# Exercise details
Please find the lines in the following records that hold "inset", and copy them.

# Dataset excerpts
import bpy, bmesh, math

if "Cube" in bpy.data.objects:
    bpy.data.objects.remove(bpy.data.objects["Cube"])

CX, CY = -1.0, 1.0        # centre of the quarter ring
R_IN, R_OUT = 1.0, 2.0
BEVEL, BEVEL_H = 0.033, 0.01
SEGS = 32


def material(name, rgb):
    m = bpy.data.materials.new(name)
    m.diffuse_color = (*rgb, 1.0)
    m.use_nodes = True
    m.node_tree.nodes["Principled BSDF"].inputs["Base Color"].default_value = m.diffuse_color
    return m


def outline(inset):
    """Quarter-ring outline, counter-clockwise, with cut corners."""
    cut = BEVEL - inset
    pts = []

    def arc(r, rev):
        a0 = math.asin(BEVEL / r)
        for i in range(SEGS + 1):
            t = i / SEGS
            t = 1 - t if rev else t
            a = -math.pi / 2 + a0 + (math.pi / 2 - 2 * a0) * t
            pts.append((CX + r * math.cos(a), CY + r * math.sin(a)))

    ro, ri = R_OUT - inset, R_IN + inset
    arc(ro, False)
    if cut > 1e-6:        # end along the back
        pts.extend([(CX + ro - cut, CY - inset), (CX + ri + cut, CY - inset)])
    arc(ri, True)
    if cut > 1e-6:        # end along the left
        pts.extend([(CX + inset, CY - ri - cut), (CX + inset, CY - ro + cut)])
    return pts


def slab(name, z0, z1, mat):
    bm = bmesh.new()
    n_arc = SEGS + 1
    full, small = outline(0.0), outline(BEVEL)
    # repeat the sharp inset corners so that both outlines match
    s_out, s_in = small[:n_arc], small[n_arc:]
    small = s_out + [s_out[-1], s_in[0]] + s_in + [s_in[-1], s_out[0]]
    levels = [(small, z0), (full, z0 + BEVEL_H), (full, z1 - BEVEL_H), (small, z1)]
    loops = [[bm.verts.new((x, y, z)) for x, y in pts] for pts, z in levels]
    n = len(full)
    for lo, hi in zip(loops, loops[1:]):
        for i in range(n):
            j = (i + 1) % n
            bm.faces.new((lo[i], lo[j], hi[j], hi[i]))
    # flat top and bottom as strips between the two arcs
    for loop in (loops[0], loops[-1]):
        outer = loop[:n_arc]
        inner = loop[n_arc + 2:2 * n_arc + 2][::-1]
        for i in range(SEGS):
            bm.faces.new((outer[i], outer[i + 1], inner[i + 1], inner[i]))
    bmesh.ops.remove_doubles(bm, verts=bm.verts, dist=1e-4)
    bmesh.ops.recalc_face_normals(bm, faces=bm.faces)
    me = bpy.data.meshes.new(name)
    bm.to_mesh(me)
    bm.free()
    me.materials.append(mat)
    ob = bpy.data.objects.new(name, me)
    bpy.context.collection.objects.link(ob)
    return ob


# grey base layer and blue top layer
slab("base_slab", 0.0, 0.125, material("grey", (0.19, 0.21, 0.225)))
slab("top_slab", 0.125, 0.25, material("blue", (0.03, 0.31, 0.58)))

# Solution to this problem
def outline(inset):
    cut = BEVEL - inset
    ro, ri = R_OUT - inset, R_IN + inset
        pts.extend([(CX + ro - cut, CY - inset), (CX + ri + cut, CY - inset)])
        pts.extend([(CX + inset, CY - ri - cut), (CX + inset, CY - ro + cut)])
    # repeat the sharp inset corners so that both outlines match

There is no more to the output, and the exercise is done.